The task:
Write out the listing below in its entirety, minus the pictures, without changing a word.

Data for analysis:
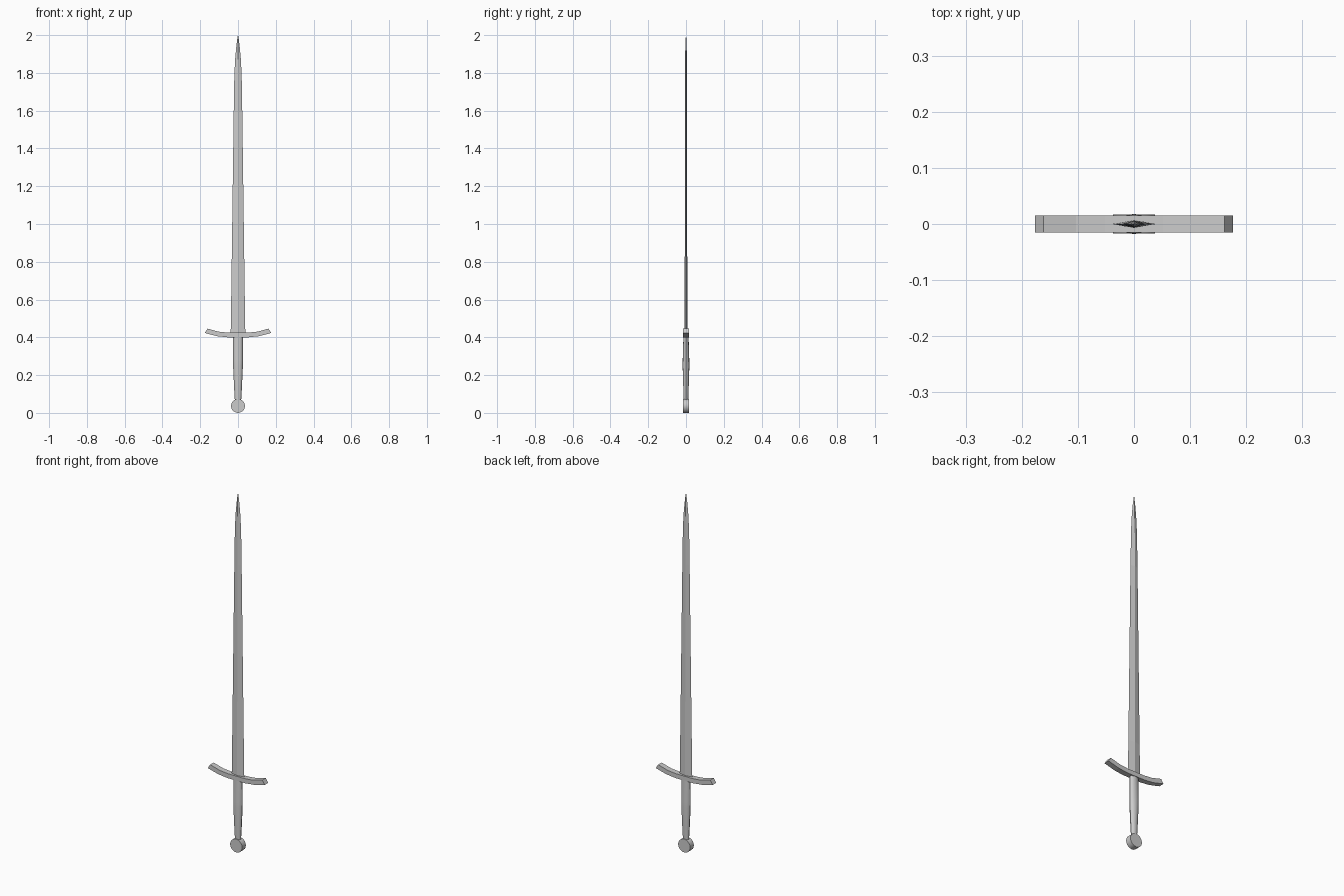
import bpy, bmesh, math

if "Cube" in bpy.data.objects:
    bpy.data.objects.remove(bpy.data.objects["Cube"])


def make_object(name, bm, smooth=False):
    bmesh.ops.recalc_face_normals(bm, faces=bm.faces)
    mesh = bpy.data.meshes.new(name)
    bm.to_mesh(mesh)
    bm.free()
    obj = bpy.data.objects.new(name, mesh)
    bpy.context.collection.objects.link(obj)
    if smooth:
        bpy.ops.object.select_all(action='DESELECT')
        obj.select_set(True)
        bpy.context.view_layer.objects.active = obj
        bpy.ops.object.shade_smooth_by_angle(angle=math.radians(40))
    return obj


def loft(name, rings, smooth=False):
    """Bridge equal-sized rings of points and cap both ends."""
    bm = bmesh.new()
    loops = [[bm.verts.new(p) for p in ring] for ring in rings]
    n = len(loops[0])
    for a, b in zip(loops, loops[1:]):
        for i in range(n):
            j = (i + 1) % n
            bm.faces.new((a[i], a[j], b[j], b[i]))
    bm.faces.new(loops[0])
    bm.faces.new(loops[-1])
    return make_object(name, bm, smooth)


def ellipse(z, rx, ry, n):
    return [(rx * math.cos(2 * math.pi * i / n),
             ry * math.sin(2 * math.pi * i / n), z) for i in range(n)]


# Blade: diamond section tapering to a point (z, half width, half thickness)
blade = [(0.405, 0.039, 0.007), (0.6, 0.036, 0.0068), (1.6, 0.0225, 0.006),
         (1.78, 0.0195, 0.0058), (1.87, 0.0155, 0.005),
         (1.94, 0.009, 0.0035), (1.98, 0.004, 0.002), (2.0, 0.0004, 0.0003)]
loft("blade", [ellipse(z, w, t, 4) for z, w, t in blade])

# Crossguard: square bar along an upward curve (bottom x, z, top x, z)
half = [(0.055, 0.400, 0.052, 0.425), (0.110, 0.406, 0.103, 0.430),
        (0.176, 0.423, 0.161, 0.446)]
stations = [(-a, b, -c, d) for a, b, c, d in reversed(half)] + half
d = 0.0155
loft("crossguard", [[(bx, -d, bz), (tx, -d, tz), (tx, d, tz), (bx, d, bz)]
                    for bx, bz, tx, tz in stations])

# Grip: oval section, fullest in the middle
grip = [(0.06, 0.0165, 0.012), (0.14, 0.021, 0.0145), (0.25, 0.026, 0.018),
        (0.28, 0.0265, 0.0175), (0.41, 0.026, 0.0135)]
loft("grip", [ellipse(z, rx, ry, 12) for z, rx, ry in grip], smooth=True)

# Pommel: disc facing the front
r, n = 0.037, 20
disc = [[(x, y, z + r) for x, z, _ in ellipse(0, r, r, n)]
        for y in (-0.0165, 0.0165)]
loft("pommel", disc, smooth=True)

Exercise solution:
import bpy, bmesh, math

if "Cube" in bpy.data.objects:
    bpy.data.objects.remove(bpy.data.objects["Cube"])


def make_object(name, bm, smooth=False):
    bmesh.ops.recalc_face_normals(bm, faces=bm.faces)
    mesh = bpy.data.meshes.new(name)
    bm.to_mesh(mesh)
    bm.free()
    obj = bpy.data.objects.new(name, mesh)
    bpy.context.collection.objects.link(obj)
    if smooth:
        bpy.ops.object.select_all(action='DESELECT')
        obj.select_set(True)
        bpy.context.view_layer.objects.active = obj
        bpy.ops.object.shade_smooth_by_angle(angle=math.radians(40))
    return obj


def loft(name, rings, smooth=False):
    """Bridge equal-sized rings of points and cap both ends."""
    bm = bmesh.new()
    loops = [[bm.verts.new(p) for p in ring] for ring in rings]
    n = len(loops[0])
    for a, b in zip(loops, loops[1:]):
        for i in range(n):
            j = (i + 1) % n
            bm.faces.new((a[i], a[j], b[j], b[i]))
    bm.faces.new(loops[0])
    bm.faces.new(loops[-1])
    return make_object(name, bm, smooth)


def ellipse(z, rx, ry, n):
    return [(rx * math.cos(2 * math.pi * i / n),
             ry * math.sin(2 * math.pi * i / n), z) for i in range(n)]


# Blade: diamond section tapering to a point (z, half width, half thickness)
blade = [(0.405, 0.039, 0.007), (0.6, 0.036, 0.0068), (1.6, 0.0225, 0.006),
         (1.78, 0.0195, 0.0058), (1.87, 0.0155, 0.005),
         (1.94, 0.009, 0.0035), (1.98, 0.004, 0.002), (2.0, 0.0004, 0.0003)]
loft("blade", [ellipse(z, w, t, 4) for z, w, t in blade])

# Crossguard: square bar along an upward curve (bottom x, z, top x, z)
half = [(0.055, 0.400, 0.052, 0.425), (0.110, 0.406, 0.103, 0.430),
        (0.176, 0.423, 0.161, 0.446)]
stations = [(-a, b, -c, d) for a, b, c, d in reversed(half)] + half
d = 0.0155
loft("crossguard", [[(bx, -d, bz), (tx, -d, tz), (tx, d, tz), (bx, d, bz)]
                    for bx, bz, tx, tz in stations])

# Grip: oval section, fullest in the middle
grip = [(0.06, 0.0165, 0.012), (0.14, 0.021, 0.0145), (0.25, 0.026, 0.018),
        (0.28, 0.0265, 0.0175), (0.41, 0.026, 0.0135)]
loft("grip", [ellipse(z, rx, ry, 12) for z, rx, ry in grip], smooth=True)

# Pommel: disc facing the front
r, n = 0.037, 20
disc = [[(x, y, z + r) for x, z, _ in ellipse(0, r, r, n)]
        for y in (-0.0165, 0.0165)]
loft("pommel", disc, smooth=True)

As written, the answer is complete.